For example, sub-base must be compacted in layers to ensure a proper foundation for the permeable surface. Traditional plate compactors generally compact up to 4 inches of sub-base at one time. Your commercial property will likely require a deeper base up to 30”. What we’re saying is, compaction is more than a one-step process.
#3 Not Using Triple-Washed Stone for the Base Layer
Find out what type of crushed stone will be used for the base layer of your permeable paver surface. You want triple-washed stone because this eliminates the dust and grit that comes with gravel. If not washed, that grit will clog the critical voids in your sub-base.
Clogging prevents proper water percolation and basically negates the functionality and sustainable benefits of the permeable surface. We know of at least one property in Central Kentucky that nearly made this mistake. Luckily a city representative was on-site and caught the oversight just before the wrong gravel was installed.
#4 Use Care When Plowing Permeable Surfaces
Permeable paver systems tend to collect snow and ice before other hard surfaces because cold air circulates in the voids around pavers. Pavers can be plowed like other surfaces on your commercial property, but the contractor must use a plow with “feet.” This way, permeable pavers will sustain plowing and be cleared without damage. If a plow with feet is not possible, the contractor should use a rotary broom or snow thrower to remove snow from permeable paver surfaces.
If plowing is a major concern for your property, don’t let this be a deal breaker. Design the lot to include multiple surface types with permeable pavers in parking stalls and asphalt or concrete everywhere else.
#5 Avoid Debris Collection on Permeable Paver Systems

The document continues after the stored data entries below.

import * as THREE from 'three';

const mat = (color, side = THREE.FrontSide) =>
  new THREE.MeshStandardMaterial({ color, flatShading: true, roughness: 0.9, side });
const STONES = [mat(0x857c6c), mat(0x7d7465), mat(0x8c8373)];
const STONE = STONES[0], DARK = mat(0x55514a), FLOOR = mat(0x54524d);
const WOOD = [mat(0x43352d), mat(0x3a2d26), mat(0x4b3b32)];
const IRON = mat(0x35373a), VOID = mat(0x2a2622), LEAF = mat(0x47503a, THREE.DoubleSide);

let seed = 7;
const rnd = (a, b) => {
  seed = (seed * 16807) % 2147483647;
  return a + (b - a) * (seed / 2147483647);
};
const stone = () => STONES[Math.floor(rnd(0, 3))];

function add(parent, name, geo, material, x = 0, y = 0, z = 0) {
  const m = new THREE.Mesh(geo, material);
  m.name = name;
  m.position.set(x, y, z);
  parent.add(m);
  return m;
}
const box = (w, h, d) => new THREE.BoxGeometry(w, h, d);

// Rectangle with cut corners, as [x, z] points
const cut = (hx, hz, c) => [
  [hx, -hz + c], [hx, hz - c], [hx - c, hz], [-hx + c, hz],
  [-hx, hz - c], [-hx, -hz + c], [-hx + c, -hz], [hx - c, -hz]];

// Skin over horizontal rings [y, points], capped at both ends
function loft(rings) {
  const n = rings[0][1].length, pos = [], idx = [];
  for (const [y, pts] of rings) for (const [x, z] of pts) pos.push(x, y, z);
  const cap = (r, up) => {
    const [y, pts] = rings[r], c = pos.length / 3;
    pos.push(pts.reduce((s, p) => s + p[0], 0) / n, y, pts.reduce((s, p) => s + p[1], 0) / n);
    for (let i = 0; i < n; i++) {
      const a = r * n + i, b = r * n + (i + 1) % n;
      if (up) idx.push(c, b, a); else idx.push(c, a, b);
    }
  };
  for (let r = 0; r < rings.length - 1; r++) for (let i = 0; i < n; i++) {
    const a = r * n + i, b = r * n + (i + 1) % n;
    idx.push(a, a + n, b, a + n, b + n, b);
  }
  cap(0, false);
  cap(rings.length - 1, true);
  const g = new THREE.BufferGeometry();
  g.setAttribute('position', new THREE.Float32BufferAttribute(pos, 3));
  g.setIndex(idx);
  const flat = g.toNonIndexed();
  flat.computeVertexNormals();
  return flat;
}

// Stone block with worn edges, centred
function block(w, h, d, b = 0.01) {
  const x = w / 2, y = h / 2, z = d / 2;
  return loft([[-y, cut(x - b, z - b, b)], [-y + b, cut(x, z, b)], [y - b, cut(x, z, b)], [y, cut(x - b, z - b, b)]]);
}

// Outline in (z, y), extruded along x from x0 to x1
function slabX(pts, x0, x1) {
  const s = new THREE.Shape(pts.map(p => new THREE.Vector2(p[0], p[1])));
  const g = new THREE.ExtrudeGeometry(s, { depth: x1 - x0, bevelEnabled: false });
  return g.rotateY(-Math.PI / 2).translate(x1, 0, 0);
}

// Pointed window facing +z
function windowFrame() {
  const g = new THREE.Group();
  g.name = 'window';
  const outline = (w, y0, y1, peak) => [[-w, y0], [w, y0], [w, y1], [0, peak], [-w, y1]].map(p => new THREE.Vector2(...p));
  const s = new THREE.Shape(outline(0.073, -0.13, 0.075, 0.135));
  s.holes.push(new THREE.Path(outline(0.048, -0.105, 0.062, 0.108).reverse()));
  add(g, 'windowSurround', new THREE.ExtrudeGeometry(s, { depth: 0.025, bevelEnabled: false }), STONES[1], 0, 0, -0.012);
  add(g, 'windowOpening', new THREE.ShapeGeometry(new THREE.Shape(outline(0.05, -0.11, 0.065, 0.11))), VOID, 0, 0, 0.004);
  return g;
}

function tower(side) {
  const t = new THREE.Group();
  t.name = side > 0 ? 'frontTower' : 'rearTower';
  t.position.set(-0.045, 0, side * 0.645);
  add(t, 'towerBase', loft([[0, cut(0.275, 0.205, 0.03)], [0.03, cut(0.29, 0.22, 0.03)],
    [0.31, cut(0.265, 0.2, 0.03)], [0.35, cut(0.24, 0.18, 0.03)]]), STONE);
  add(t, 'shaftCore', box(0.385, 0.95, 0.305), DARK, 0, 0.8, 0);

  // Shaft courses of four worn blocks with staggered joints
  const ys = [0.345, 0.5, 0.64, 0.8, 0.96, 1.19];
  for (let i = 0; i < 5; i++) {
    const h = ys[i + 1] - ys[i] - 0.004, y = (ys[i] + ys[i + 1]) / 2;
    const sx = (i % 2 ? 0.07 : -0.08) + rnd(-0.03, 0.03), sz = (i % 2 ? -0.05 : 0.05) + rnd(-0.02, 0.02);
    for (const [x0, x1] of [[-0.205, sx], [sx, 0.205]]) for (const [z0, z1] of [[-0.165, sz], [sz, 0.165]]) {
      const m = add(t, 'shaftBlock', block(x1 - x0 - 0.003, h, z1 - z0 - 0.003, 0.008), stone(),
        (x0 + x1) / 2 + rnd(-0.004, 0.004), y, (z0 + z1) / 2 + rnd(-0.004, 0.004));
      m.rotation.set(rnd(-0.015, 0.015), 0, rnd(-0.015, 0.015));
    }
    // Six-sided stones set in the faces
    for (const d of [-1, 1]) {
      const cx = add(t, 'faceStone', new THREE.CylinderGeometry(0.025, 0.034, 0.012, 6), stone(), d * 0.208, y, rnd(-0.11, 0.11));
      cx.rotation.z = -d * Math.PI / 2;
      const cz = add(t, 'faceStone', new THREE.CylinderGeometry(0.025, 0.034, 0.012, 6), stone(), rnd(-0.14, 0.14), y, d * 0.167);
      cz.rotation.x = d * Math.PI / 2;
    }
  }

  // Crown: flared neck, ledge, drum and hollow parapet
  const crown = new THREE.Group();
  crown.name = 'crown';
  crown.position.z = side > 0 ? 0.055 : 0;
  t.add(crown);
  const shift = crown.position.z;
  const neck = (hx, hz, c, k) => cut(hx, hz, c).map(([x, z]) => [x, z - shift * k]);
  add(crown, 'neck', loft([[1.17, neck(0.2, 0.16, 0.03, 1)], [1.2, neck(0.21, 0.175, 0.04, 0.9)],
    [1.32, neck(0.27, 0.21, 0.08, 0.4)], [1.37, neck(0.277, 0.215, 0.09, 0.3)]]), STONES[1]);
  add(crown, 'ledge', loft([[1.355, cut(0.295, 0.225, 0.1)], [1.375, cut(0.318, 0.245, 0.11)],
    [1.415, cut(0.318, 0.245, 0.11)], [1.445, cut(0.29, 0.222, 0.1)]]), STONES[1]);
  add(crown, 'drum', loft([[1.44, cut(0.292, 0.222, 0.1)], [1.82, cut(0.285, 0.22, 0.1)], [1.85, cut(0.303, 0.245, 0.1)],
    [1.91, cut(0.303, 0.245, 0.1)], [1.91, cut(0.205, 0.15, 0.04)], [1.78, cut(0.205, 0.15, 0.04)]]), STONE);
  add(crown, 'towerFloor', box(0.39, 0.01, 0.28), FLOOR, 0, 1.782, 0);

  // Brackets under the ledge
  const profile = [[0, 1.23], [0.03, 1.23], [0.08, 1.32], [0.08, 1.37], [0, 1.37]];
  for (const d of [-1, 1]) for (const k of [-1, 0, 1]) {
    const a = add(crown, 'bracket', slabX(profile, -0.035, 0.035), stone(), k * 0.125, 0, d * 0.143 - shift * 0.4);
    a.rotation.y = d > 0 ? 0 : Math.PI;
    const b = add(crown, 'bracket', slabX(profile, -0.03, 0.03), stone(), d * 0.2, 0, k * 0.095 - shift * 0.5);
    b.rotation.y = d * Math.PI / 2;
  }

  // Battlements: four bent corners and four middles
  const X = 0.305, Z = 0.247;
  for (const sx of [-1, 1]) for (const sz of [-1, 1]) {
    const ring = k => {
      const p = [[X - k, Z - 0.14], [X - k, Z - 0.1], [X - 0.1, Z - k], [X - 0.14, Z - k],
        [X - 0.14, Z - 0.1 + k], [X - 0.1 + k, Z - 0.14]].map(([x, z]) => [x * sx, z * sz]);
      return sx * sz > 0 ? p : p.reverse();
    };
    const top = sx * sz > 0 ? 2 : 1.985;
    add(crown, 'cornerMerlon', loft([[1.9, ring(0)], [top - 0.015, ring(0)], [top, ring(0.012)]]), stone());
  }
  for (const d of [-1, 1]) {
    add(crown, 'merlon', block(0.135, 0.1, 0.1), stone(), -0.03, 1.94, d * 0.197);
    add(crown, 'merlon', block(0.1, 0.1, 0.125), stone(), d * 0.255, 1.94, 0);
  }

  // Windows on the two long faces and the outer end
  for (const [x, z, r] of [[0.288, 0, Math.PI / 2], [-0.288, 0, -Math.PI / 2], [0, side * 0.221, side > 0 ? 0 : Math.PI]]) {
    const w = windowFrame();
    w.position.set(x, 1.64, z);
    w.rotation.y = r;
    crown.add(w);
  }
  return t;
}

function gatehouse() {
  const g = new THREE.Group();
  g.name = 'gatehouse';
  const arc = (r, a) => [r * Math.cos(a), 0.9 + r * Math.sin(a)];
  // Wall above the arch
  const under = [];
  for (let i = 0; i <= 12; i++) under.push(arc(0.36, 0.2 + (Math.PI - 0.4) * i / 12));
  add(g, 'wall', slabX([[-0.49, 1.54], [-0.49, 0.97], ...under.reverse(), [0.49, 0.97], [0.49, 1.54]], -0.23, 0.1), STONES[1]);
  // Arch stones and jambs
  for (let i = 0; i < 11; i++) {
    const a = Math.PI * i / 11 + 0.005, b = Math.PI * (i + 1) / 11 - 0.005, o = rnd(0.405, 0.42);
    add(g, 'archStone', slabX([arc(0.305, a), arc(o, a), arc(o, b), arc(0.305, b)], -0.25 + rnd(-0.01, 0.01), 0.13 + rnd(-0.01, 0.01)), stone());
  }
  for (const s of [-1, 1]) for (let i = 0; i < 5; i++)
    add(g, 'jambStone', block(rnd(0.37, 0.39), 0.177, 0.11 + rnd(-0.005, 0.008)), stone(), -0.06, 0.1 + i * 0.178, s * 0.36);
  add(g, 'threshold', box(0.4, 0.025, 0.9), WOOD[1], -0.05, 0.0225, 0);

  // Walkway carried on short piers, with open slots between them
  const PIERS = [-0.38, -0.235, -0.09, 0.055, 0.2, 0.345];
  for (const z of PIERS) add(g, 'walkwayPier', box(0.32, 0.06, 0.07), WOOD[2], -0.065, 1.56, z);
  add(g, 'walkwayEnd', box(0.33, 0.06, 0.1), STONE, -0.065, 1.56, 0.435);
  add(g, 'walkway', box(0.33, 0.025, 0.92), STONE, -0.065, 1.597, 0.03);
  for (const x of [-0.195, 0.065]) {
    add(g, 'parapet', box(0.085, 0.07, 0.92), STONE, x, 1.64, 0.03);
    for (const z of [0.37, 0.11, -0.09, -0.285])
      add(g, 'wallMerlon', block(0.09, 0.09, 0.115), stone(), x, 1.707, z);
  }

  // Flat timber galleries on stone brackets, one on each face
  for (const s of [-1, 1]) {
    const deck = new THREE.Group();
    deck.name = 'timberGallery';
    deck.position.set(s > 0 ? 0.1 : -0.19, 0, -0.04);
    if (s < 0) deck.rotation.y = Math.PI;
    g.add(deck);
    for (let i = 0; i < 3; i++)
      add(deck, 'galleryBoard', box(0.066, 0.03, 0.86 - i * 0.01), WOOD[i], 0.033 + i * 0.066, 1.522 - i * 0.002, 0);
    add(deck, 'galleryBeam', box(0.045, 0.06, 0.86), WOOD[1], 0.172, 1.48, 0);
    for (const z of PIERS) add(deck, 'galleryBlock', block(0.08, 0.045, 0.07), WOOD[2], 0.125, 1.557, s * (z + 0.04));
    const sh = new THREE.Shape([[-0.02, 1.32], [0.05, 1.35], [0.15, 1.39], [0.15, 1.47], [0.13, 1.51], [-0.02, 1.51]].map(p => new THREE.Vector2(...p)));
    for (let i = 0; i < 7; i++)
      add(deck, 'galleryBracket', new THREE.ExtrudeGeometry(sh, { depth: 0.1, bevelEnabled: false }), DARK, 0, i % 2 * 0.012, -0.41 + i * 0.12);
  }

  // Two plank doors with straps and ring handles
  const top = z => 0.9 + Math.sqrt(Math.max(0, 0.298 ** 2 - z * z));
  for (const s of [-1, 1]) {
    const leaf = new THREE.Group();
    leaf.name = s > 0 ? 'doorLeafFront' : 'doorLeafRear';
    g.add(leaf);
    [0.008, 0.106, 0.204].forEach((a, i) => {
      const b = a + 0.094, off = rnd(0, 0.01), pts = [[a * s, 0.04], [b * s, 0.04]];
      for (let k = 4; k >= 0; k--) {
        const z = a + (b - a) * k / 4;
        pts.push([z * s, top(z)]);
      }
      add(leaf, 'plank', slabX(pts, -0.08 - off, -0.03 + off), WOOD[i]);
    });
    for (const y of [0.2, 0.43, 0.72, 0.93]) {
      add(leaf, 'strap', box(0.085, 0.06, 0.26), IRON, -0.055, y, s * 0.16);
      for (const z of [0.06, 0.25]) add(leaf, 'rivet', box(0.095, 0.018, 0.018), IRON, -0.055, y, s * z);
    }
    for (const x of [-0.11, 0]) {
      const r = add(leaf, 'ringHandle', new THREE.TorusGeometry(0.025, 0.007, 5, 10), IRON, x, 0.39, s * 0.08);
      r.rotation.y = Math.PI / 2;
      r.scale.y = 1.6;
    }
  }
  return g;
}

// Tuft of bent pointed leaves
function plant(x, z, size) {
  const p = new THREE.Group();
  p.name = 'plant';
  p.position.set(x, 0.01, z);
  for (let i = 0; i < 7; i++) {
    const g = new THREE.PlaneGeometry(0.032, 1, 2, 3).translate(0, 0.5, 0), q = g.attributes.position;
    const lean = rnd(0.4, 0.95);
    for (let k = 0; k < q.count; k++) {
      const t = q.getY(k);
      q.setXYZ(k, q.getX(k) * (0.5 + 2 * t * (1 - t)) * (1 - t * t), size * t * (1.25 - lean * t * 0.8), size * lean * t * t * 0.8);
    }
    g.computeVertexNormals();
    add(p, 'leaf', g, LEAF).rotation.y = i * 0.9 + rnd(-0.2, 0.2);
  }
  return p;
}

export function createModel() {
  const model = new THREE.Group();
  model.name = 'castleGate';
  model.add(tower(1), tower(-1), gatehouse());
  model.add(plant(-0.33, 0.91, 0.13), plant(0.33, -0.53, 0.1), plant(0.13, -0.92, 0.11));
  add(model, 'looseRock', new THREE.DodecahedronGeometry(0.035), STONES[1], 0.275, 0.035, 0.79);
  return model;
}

You should routinely blow debris from parking lots, in general—and especially if they are permeable paver parking spaces. Too much buildup on the surface can prevent water from properly filtering into the paver system. As for other maintenance, permeable paver systems can be vacuumed and then “recharged” with aggregate. And, permeable surfaces should be weeded just like other hard surfaces.
Note: Be careful not to use a permeable paver surface as a temporary work zone. You’ll have to communicate this to your vendors who are accustomed to dumping aggregate materials on these pervious surfaces. Continuing this practice will cause them to clog and fail.
Partner with an Expert to Install Permeable Pavers
The multiple benefits of permeable paver systems make them a sustainable option for your commercial property if they are properly installed and maintained. We know permeable surfaces require special care. (Our headquarters includes a permeable paver parking lot.)
You can easily avoid common challenges associated with permeable paver systems by enlisting in a professional landscape provider with experience constructing and caring for these systems. Let’s talk more about how your commercial property will increase in value and “work harder” for you by including permeable pavers in the plan.
Contact us any time in Lexington at 859-254-0762, or in Louisville at 502-264-0127. Or, fill out this simple contact form and we’ll get in touch with you.